=== Begin Enclosure ===

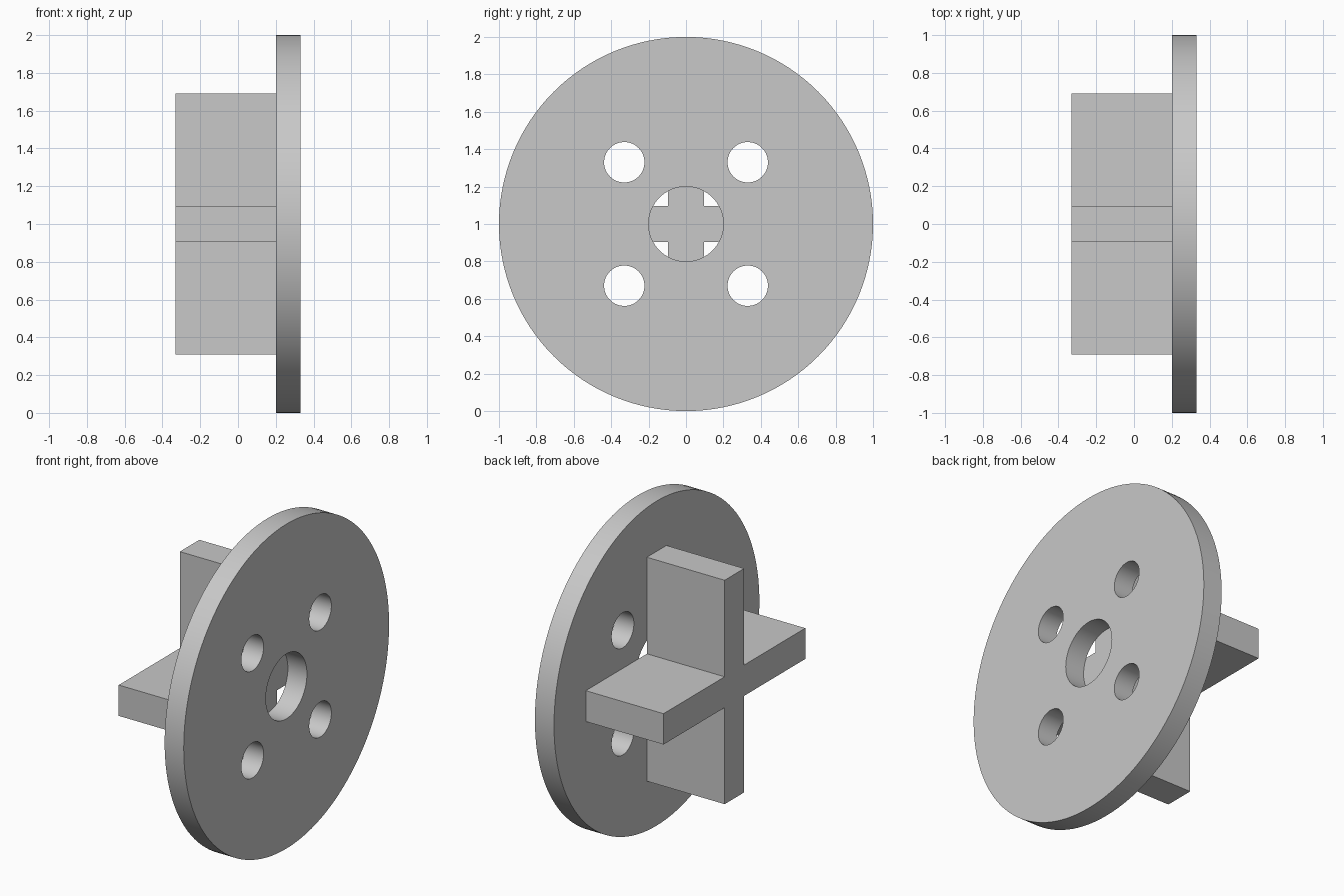
import bpy
import bmesh
from math import cos, sin, pi, radians

cube = bpy.data.objects.get("Cube")
if cube:
    bpy.data.objects.remove(cube, do_unlink=True)

CENTRE_Z = 1.0
BACK_X, JOINT_X, FACE_X = -0.33, 0.2, 0.33

grey = bpy.data.materials.new("light_grey")
grey.use_nodes = True
grey.diffuse_color = (0.58, 0.58, 0.58, 1)
grey.node_tree.nodes["Principled BSDF"].inputs["Base Color"].default_value = grey.diffuse_color


def circle(radius, u=0.0, v=0.0, sides=64):
    """Closed round outline."""
    return [(u + radius * cos(2 * pi * i / sides), v + radius * sin(2 * pi * i / sides))
            for i in range(sides)]


def cross(half_width, reach):
    """Plus-shaped outline, one arm repeated by quarter turns."""
    arm = [(half_width, half_width), (reach, half_width), (reach, -half_width)]
    points = []
    for turn in range(4):
        for a, b in reversed(arm):
            points.append((a, b))
        arm = [(-b, a) for a, b in arm]
    return points


def plate(name, outlines, x0, x1):
    """Fill the outlines (inner ones become holes) and extrude along x."""
    curve = bpy.data.curves.new(name, "CURVE")
    curve.dimensions = "2D"
    curve.fill_mode = "BOTH"
    curve.extrude = (x1 - x0) / 2
    for points in outlines:
        spline = curve.splines.new("POLY")
        spline.points.add(len(points) - 1)
        for target, (u, v) in zip(spline.points, points):
            target.co = (u, v, 0, 1)
        spline.use_cyclic_u = True
    obj = bpy.data.objects.new(name, curve)
    bpy.context.collection.objects.link(obj)
    obj.location = ((x0 + x1) / 2, 0, CENTRE_Z)
    obj.rotation_euler = (radians(90), 0, radians(90))

    # Turn into a clean closed mesh
    bpy.ops.object.select_all(action="DESELECT")
    obj.select_set(True)
    bpy.context.view_layer.objects.active = obj
    bpy.ops.object.convert(target="MESH")
    obj = bpy.context.view_layer.objects.active
    bm = bmesh.new()
    bm.from_mesh(obj.data)
    bmesh.ops.remove_doubles(bm, verts=bm.verts, dist=0.0001)
    bmesh.ops.recalc_face_normals(bm, faces=bm.faces)
    bm.to_mesh(obj.data)
    bm.free()
    obj.data.materials.clear()
    obj.data.materials.append(grey)
    bpy.ops.object.shade_smooth_by_angle(angle=radians(30))
    return obj


# Round disc with a centre bore and four bolt holes
bolt_holes = [circle(0.108, u, v) for u in (-0.33, 0.33) for v in (-0.33, 0.33)]
plate("disc", [circle(1.0, sides=128), circle(0.2)] + bolt_holes, JOINT_X, FACE_X)

# Cross-shaped hub behind the disc
plate("cross_hub", [cross(0.095, 0.69)], BACK_X, JOINT_X)
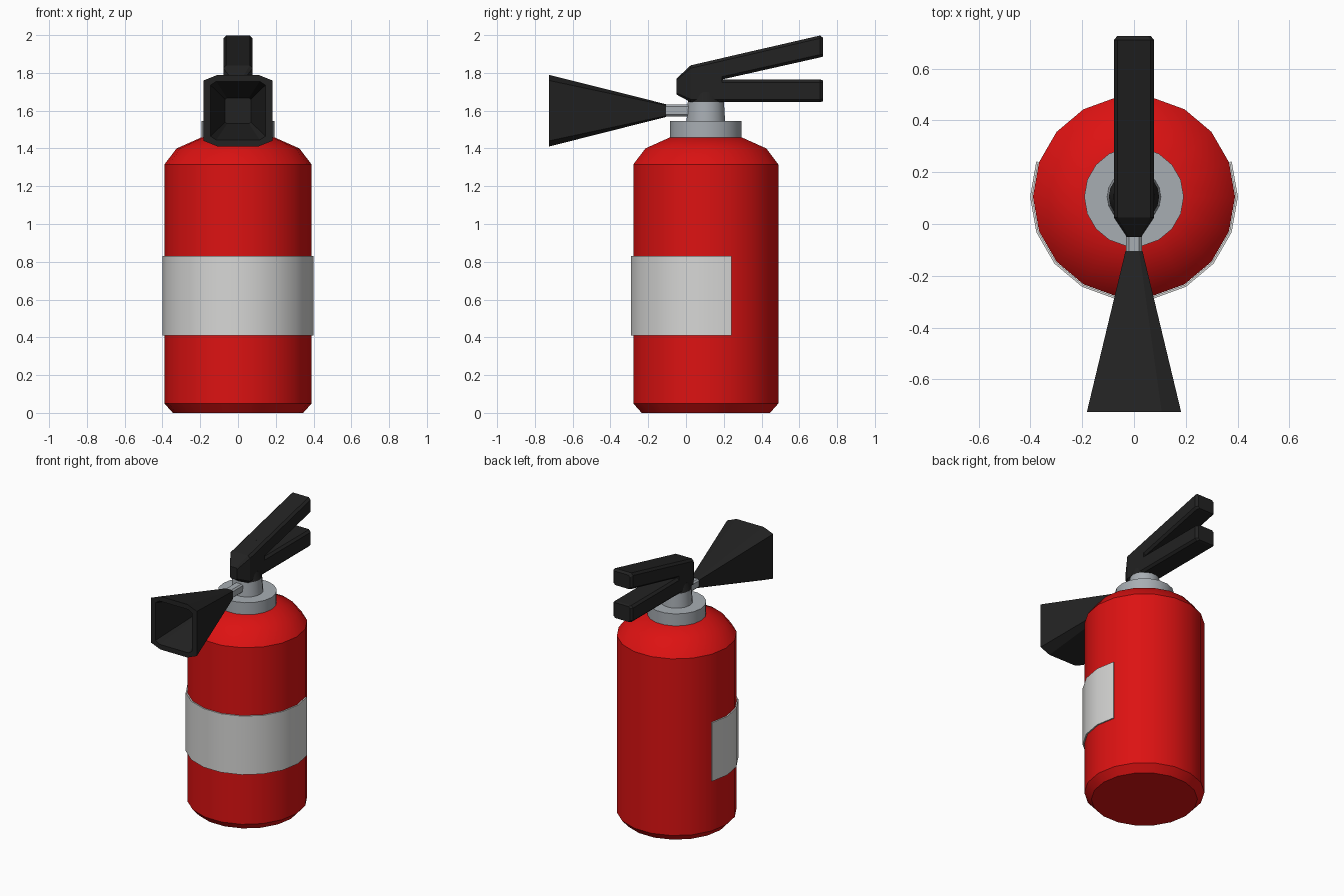
import bpy, bmesh
from math import sin, cos, radians

if "Cube" in bpy.data.objects:
    bpy.data.objects.remove(bpy.data.objects["Cube"])

CY = 0.105      # the tank axis sits behind the origin
SIDES = 18


def material(name, rgb):
    m = bpy.data.materials.new(name)
    m.diffuse_color = (*rgb, 1)
    m.use_nodes = True
    m.node_tree.nodes["Principled BSDF"].inputs["Base Color"].default_value = m.diffuse_color
    return m


RED = material("red paint", (0.72, 0.006, 0.006))
METAL = material("grey metal", (0.39, 0.42, 0.45))
BLACK = material("black plastic", (0.016, 0.016, 0.016))
LABEL = material("label white", (0.68, 0.68, 0.67))


def skin(name, rings, mat, smooth=None, loop=False):
    """Bridge equal-sized rings of points; cap the ends, or join them if loop."""
    bm = bmesh.new()
    vs = [[bm.verts.new(p) for p in r] for r in rings]
    n = len(vs[0])
    pairs = list(zip(vs, vs[1:])) + ([(vs[-1], vs[0])] if loop else [])
    for a, b in pairs:
        for i in range(n):
            j = (i + 1) % n
            bm.faces.new((a[i], a[j], b[j], b[i]))
    if not loop:
        bm.faces.new(vs[0])
        bm.faces.new(vs[-1])
    bmesh.ops.recalc_face_normals(bm, faces=bm.faces)
    me = bpy.data.meshes.new(name)
    bm.to_mesh(me)
    bm.free()
    me.materials.append(mat)
    ob = bpy.data.objects.new(name, me)
    bpy.context.collection.objects.link(ob)
    if smooth:
        bpy.ops.object.select_all(action='DESELECT')
        ob.select_set(True)
        bpy.context.view_layer.objects.active = ob
        bpy.ops.object.shade_smooth_by_angle(angle=radians(smooth))
    return ob


def polar(r, deg, z):
    return (r * cos(radians(deg)), CY + r * sin(radians(deg)), z)


def lathe(name, profile, mat):
    rings = [[polar(r, 360 * i / SIDES, z) for i in range(SIDES)] for r, z in profile]
    return skin(name, rings, mat, 33)


def loft(name, sections, mat):
    """Chamfered box sections: (y, half width, z low, z high, chamfer x, chamfer z)."""
    rings = []
    for y, w, lo, hi, cx, cz in sections:
        half = [(w - cx, lo), (w, lo + cz), (w, hi - cz), (w - cx, hi)]
        outline = half + [(-x, z) for x, z in reversed(half)]
        rings.append([(x, y, z) for x, z in outline])
    return skin(name, rings, mat)


# Tank, collar and neck
lathe("tank", [(0.345, 0), (0.39, 0.05), (0.39, 1.315), (0.325, 1.4), (0.19, 1.46)], RED)
lathe("collar", [(0.192, 1.45), (0.192, 1.545)], METAL)
lathe("neck", [(0.104, 1.54), (0.097, 1.646)], METAL)
lathe("valve_base", [(0.097, 1.645), (0.08, 1.70)], BLACK)

# Wrap-around label, open at the back
rings = []
for i in range(12):
    a = 20 - 20 * i
    rings.append([polar(0.392, a, 0.41), polar(0.401, a, 0.41),
                  polar(0.401, a, 0.83), polar(0.392, a, 0.83)])
skin("label", rings, LABEL, 33)

# Valve head and the two handles
loft("valve_head", [(-0.05, 0.028, 1.685, 1.77, 0.008, 0.008),
                    (0.025, 0.078, 1.645, 1.84, 0.015, 0.015),
                    (0.19, 0.078, 1.645, 1.878, 0.015, 0.015)], BLACK)
loft("upper_handle", [(0.185, 0.078, 1.764, 1.877, 0.015, 0.015),
                      (0.71, 0.078, 1.882, 1.998, 0.015, 0.015),
                      (0.726, 0.064, 1.886, 1.985, 0.012, 0.012)], BLACK)
loft("lower_handle", [(0.185, 0.078, 1.645, 1.765, 0.015, 0.015),
                      (0.71, 0.078, 1.645, 1.765, 0.015, 0.015),
                      (0.726, 0.064, 1.650, 1.760, 0.012, 0.012)], BLACK)

# Discharge pipe and hollow horn
loft("pipe", [(-0.13, 0.03, 1.57, 1.632, 0.01, 0.01),
              (0.05, 0.03, 1.57, 1.632, 0.01, 0.01)], METAL)
loft("horn", [(-0.105, 0.033, 1.567, 1.634, 0.013, 0.006),
              (-0.726, 0.182, 1.41, 1.79, 0.075, 0.03),
              (-0.726, 0.145, 1.445, 1.755, 0.03, 0.02),
              (-0.40, 0.068, 1.532, 1.668, 0.01, 0.008)], BLACK)
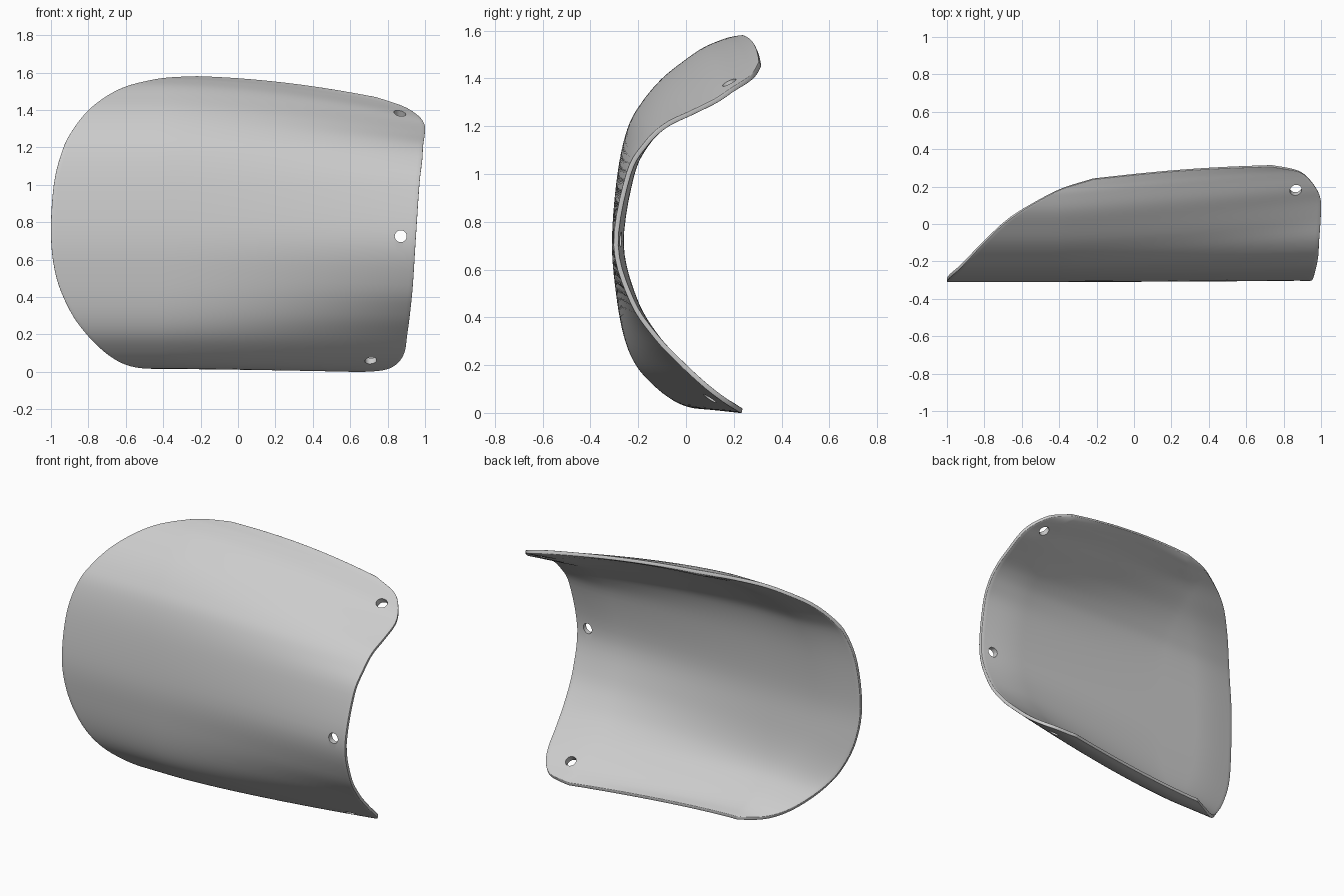
import bpy, bmesh, math
from mathutils import Vector, Matrix

if "Cube" in bpy.data.objects:
    bpy.data.objects.remove(bpy.data.objects["Cube"])

# Rows from bottom edge to top edge:
# left profile (y, z), left outline x, right profile (y, z), right outline x
ROWS = [
    (0.09, 0.015, -0.42, 0.31, -0.01, 0.65),
    (0.02, 0.022, -0.54, 0.27, 0.005, 0.78),
    (-0.05, 0.05, -0.63, 0.20, 0.04, 0.85),
    (-0.13, 0.11, -0.72, 0.11, 0.10, 0.89),
    (-0.21, 0.20, -0.81, 0.00, 0.195, 0.905),
    (-0.26, 0.32, -0.895, -0.12, 0.31, 0.92),
    (-0.293, 0.50, -0.97, -0.23, 0.46, 0.935),
    (-0.31, 0.72, -1.00, -0.303, 0.70, 0.95),
    (-0.287, 1.00, -0.985, -0.25, 1.00, 0.97),
    (-0.245, 1.19, -0.937, -0.175, 1.13, 0.985),
    (-0.185, 1.30, -0.88, -0.09, 1.21, 0.99),
    (-0.10, 1.40, -0.80, 0.02, 1.265, 0.998),
    (0.00, 1.48, -0.695, 0.12, 1.315, 1.00),
    (0.075, 1.53, -0.59, 0.19, 1.355, 0.975),
    (0.15, 1.562, -0.46, 0.26, 1.385, 0.92),
    (0.19, 1.574, -0.37, 0.29, 1.40, 0.86),
    (0.22, 1.582, -0.22, 0.31, 1.415, 0.74),
]
STEPS, COLS = 5, 80
HOLES = [  # centre, direction of the axis
    ((0.87, -0.29, 0.725), (0, 1, 0)),
    ((0.865, 0.185, 1.375), (0, -0.49, 0.87)),
    ((0.71, 0.125, 0.095), (0, -0.59, -0.8)),
]


def spline(i, s):
    """Catmull-Rom sample of the row table."""
    n = len(ROWS) - 1
    a, b, c, d = (ROWS[max(0, min(n, i + k))] for k in (-1, 0, 1, 2))
    return [0.5 * (2 * q + (r - p) * s + (2 * p - 5 * q + 4 * r - w) * s ** 2
                   + (3 * q - p - 3 * r + w) * s ** 3)
            for p, q, r, w in zip(a, b, c, d)]


def make_object(name, bm):
    mesh = bpy.data.meshes.new(name)
    bm.to_mesh(mesh)
    bm.free()
    obj = bpy.data.objects.new(name, mesh)
    bpy.context.collection.objects.link(obj)
    return obj


# Curved sheet: blend the wide left profile into the narrow right one
bm = bmesh.new()
samples = [spline(i, k / STEPS) for i in range(len(ROWS) - 1) for k in range(STEPS)]
samples.append(ROWS[-1])
last = len(samples) - 1
grid = []
for i, (ly, lz, xl, ry, rz, xr) in enumerate(samples):
    line = []
    top = max(0.0, (i / last - 0.7) / 0.3)
    for j in range(COLS + 1):
        x = xl + (xr - xl) * j / COLS
        g = max(0.0, (x + 0.4) / 1.4)
        f = g ** 1.5
        bulge = top * math.sin(math.pi * g)  # top edge bows outward mid-length
        line.append(bm.verts.new((x, ly + (ry - ly) * f + 0.035 * bulge,
                                  lz + (rz - lz) * f + 0.018 * bulge)))
    grid.append(line)
for lo, hi in zip(grid, grid[1:]):
    for j in range(COLS):
        bm.faces.new((lo[j], lo[j + 1], hi[j + 1], hi[j]))

# Body thickness fades towards the rim
weights = []
for line in grid:
    for j, v in enumerate(line):
        ends = (line[0], line[-1], grid[0][j], grid[-1][j])
        d = min(1.0, min((v.co - e.co).length for e in ends) / 0.3)
        weights.append(0.45 + 0.55 * math.sin(d * math.pi / 2))
plate = make_object("curved_plate", bm)
group = plate.vertex_groups.new(name="body")
for i, w in enumerate(weights):
    group.add([i], w, 'REPLACE')

# Hole cutters
bm = bmesh.new()
for centre, axis in HOLES:
    turn = Vector(axis).to_track_quat('Z', 'Y').to_matrix().to_4x4()
    bmesh.ops.create_cone(bm, cap_ends=True, segments=16, radius1=0.032, radius2=0.032,
                          depth=0.25, matrix=Matrix.Translation(centre) @ turn)
cutter = make_object("hole_cutter", bm)
cutter.hide_render = True

# Thickness, softened rim, holes
solid = plate.modifiers.new("thickness", 'SOLIDIFY')
solid.thickness = 0.045
solid.offset = -1
solid.vertex_group = "body"
rim = plate.modifiers.new("soft_rim", 'BEVEL')
rim.width = 0.005
rim.segments = 2
rim.limit_method = 'ANGLE'
rim.angle_limit = math.radians(50)
cut = plate.modifiers.new("holes", 'BOOLEAN')
cut.operation = 'DIFFERENCE'
cut.solver = 'EXACT'
cut.object = cutter

bpy.context.view_layer.objects.active = plate
plate.select_set(True)
cutter.select_set(False)
for m in list(plate.modifiers):
    bpy.ops.object.modifier_apply(modifier=m.name)
bpy.data.objects.remove(cutter)
bpy.ops.object.shade_smooth_by_angle(angle=math.radians(60))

=== End Enclosure ===

Task prompt> Every line above that holds the string "pipe" should be returned.

Solution>
# Discharge pipe and hollow horn
loft("pipe", [(-0.13, 0.03, 1.57, 1.632, 0.01, 0.01),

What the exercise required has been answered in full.